Saved data entries:
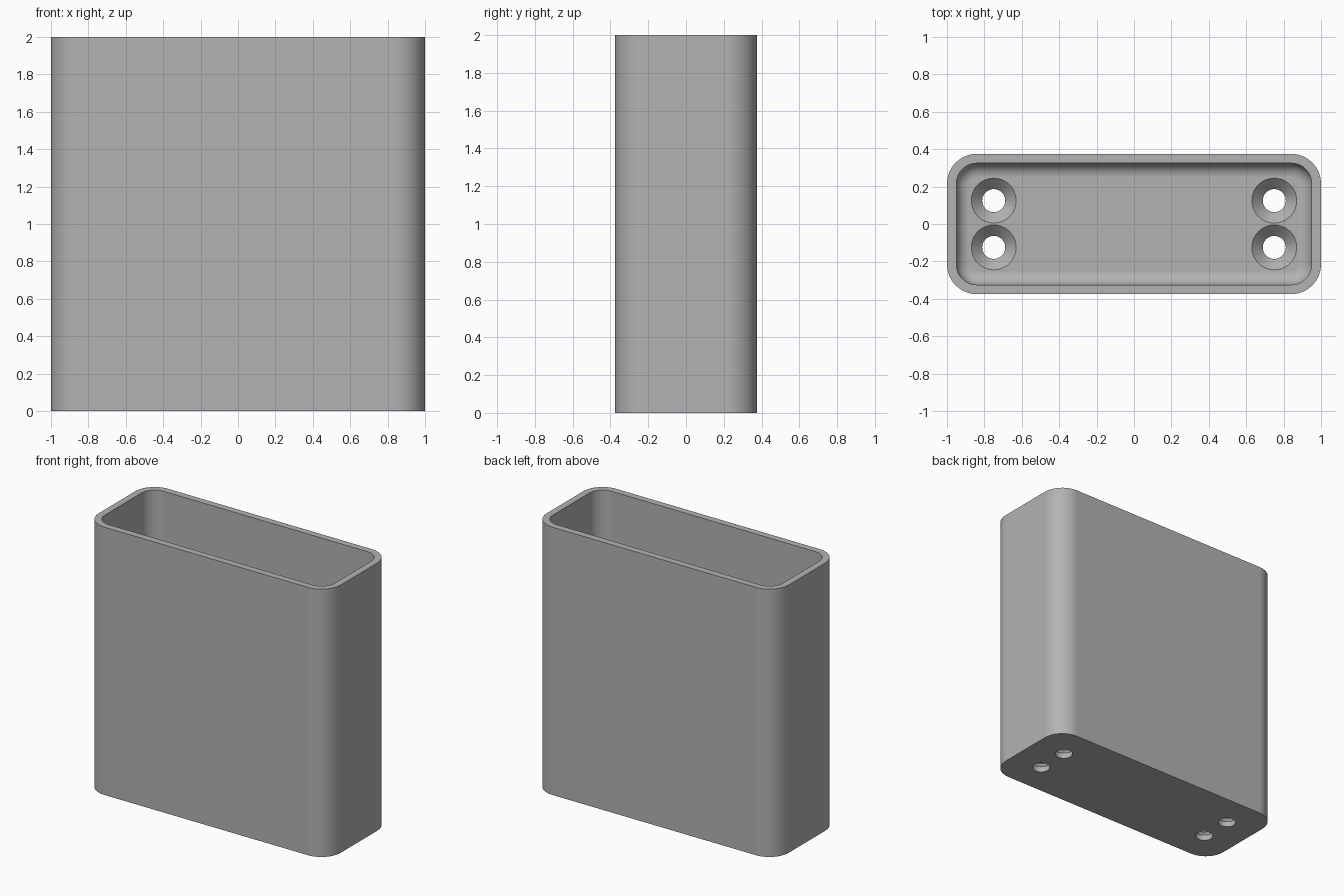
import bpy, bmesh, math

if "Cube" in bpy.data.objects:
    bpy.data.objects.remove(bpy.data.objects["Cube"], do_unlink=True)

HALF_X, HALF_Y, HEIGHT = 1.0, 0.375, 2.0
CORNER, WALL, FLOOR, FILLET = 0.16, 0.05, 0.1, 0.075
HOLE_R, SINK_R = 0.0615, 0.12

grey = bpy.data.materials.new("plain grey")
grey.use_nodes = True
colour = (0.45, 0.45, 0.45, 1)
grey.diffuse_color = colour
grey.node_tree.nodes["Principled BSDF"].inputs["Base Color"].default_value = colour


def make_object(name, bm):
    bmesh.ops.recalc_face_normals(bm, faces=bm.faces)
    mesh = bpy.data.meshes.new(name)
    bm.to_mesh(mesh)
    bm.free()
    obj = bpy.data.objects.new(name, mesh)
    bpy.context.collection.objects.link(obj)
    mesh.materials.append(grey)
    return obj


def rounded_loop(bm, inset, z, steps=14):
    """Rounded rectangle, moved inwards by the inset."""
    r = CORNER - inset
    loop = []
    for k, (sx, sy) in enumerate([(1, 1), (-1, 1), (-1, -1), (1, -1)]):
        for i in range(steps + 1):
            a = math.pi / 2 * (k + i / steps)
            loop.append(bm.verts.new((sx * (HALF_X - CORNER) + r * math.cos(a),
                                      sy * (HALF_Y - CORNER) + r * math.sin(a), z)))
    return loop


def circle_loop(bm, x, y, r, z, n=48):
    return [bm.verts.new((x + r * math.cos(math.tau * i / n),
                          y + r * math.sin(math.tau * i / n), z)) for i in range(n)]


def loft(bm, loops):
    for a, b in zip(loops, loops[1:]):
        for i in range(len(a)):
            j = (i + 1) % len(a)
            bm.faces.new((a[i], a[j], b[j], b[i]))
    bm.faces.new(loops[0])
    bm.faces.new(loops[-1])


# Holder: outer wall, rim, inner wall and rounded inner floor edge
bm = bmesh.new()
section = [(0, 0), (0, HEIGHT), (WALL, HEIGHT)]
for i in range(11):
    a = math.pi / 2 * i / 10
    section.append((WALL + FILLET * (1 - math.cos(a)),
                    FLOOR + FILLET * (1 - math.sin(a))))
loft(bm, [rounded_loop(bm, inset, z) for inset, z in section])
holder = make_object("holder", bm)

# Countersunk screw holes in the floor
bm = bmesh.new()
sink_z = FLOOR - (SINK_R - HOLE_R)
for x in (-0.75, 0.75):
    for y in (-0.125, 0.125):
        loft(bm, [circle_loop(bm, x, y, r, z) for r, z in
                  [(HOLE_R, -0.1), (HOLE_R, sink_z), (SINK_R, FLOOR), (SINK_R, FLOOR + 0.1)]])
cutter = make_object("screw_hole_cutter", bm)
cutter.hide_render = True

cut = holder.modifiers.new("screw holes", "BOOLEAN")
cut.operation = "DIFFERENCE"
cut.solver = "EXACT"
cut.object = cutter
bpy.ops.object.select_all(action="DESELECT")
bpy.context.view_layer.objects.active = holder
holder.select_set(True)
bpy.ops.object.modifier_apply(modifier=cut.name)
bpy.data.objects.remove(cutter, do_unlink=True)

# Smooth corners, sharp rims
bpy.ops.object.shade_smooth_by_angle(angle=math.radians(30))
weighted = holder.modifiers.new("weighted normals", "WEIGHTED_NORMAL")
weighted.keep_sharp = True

REQUIREMENT:
Write the entries above out in full, exactly, with no images.

TASK RESPONSE:
import bpy, bmesh, math

if "Cube" in bpy.data.objects:
    bpy.data.objects.remove(bpy.data.objects["Cube"], do_unlink=True)

HALF_X, HALF_Y, HEIGHT = 1.0, 0.375, 2.0
CORNER, WALL, FLOOR, FILLET = 0.16, 0.05, 0.1, 0.075
HOLE_R, SINK_R = 0.0615, 0.12

grey = bpy.data.materials.new("plain grey")
grey.use_nodes = True
colour = (0.45, 0.45, 0.45, 1)
grey.diffuse_color = colour
grey.node_tree.nodes["Principled BSDF"].inputs["Base Color"].default_value = colour


def make_object(name, bm):
    bmesh.ops.recalc_face_normals(bm, faces=bm.faces)
    mesh = bpy.data.meshes.new(name)
    bm.to_mesh(mesh)
    bm.free()
    obj = bpy.data.objects.new(name, mesh)
    bpy.context.collection.objects.link(obj)
    mesh.materials.append(grey)
    return obj


def rounded_loop(bm, inset, z, steps=14):
    """Rounded rectangle, moved inwards by the inset."""
    r = CORNER - inset
    loop = []
    for k, (sx, sy) in enumerate([(1, 1), (-1, 1), (-1, -1), (1, -1)]):
        for i in range(steps + 1):
            a = math.pi / 2 * (k + i / steps)
            loop.append(bm.verts.new((sx * (HALF_X - CORNER) + r * math.cos(a),
                                      sy * (HALF_Y - CORNER) + r * math.sin(a), z)))
    return loop


def circle_loop(bm, x, y, r, z, n=48):
    return [bm.verts.new((x + r * math.cos(math.tau * i / n),
                          y + r * math.sin(math.tau * i / n), z)) for i in range(n)]


def loft(bm, loops):
    for a, b in zip(loops, loops[1:]):
        for i in range(len(a)):
            j = (i + 1) % len(a)
            bm.faces.new((a[i], a[j], b[j], b[i]))
    bm.faces.new(loops[0])
    bm.faces.new(loops[-1])


# Holder: outer wall, rim, inner wall and rounded inner floor edge
bm = bmesh.new()
section = [(0, 0), (0, HEIGHT), (WALL, HEIGHT)]
for i in range(11):
    a = math.pi / 2 * i / 10
    section.append((WALL + FILLET * (1 - math.cos(a)),
                    FLOOR + FILLET * (1 - math.sin(a))))
loft(bm, [rounded_loop(bm, inset, z) for inset, z in section])
holder = make_object("holder", bm)

# Countersunk screw holes in the floor
bm = bmesh.new()
sink_z = FLOOR - (SINK_R - HOLE_R)
for x in (-0.75, 0.75):
    for y in (-0.125, 0.125):
        loft(bm, [circle_loop(bm, x, y, r, z) for r, z in
                  [(HOLE_R, -0.1), (HOLE_R, sink_z), (SINK_R, FLOOR), (SINK_R, FLOOR + 0.1)]])
cutter = make_object("screw_hole_cutter", bm)
cutter.hide_render = True

cut = holder.modifiers.new("screw holes", "BOOLEAN")
cut.operation = "DIFFERENCE"
cut.solver = "EXACT"
cut.object = cutter
bpy.ops.object.select_all(action="DESELECT")
bpy.context.view_layer.objects.active = holder
holder.select_set(True)
bpy.ops.object.modifier_apply(modifier=cut.name)
bpy.data.objects.remove(cutter, do_unlink=True)

# Smooth corners, sharp rims
bpy.ops.object.shade_smooth_by_angle(angle=math.radians(30))
weighted = holder.modifiers.new("weighted normals", "WEIGHTED_NORMAL")
weighted.keep_sharp = True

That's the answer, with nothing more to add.